[Saved data entries]
★ ★ ★ ★ ★

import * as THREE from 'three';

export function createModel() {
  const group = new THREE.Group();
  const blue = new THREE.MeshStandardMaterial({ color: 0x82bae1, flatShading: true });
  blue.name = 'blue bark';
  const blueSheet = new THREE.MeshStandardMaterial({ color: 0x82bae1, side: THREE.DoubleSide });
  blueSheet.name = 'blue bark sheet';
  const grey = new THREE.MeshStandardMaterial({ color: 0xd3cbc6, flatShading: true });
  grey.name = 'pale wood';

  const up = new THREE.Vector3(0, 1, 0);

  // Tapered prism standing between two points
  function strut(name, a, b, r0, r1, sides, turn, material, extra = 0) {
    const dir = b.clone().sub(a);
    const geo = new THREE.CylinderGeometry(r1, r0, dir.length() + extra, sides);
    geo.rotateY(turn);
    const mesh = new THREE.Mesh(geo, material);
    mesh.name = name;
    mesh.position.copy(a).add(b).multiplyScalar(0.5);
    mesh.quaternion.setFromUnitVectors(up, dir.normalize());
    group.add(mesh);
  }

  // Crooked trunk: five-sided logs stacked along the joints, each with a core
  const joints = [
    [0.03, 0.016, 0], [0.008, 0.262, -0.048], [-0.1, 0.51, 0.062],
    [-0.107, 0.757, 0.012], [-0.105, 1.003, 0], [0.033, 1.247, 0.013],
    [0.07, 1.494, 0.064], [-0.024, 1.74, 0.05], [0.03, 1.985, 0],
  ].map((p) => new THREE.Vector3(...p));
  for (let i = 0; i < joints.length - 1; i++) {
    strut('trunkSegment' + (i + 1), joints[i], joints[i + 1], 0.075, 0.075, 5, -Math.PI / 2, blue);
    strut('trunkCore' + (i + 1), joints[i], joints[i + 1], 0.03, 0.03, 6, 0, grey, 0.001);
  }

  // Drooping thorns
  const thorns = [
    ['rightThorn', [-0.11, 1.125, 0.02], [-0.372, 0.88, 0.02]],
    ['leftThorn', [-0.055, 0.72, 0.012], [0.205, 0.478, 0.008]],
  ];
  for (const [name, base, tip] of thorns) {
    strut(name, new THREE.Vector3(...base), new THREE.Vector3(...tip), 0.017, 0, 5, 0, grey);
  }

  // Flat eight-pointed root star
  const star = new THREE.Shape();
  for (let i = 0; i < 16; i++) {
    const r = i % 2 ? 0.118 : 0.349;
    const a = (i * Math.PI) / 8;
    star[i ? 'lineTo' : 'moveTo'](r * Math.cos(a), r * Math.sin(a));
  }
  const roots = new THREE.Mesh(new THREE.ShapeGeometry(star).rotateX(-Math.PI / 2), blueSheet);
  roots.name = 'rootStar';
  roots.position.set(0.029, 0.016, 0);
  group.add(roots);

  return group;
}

★ ★ ★ ★ ★

WHAT IS NEEDED:
If a line contains the string "base", it counts toward the total; state that total for the records above and nothing more.

RESULT OF THIS TASK:
2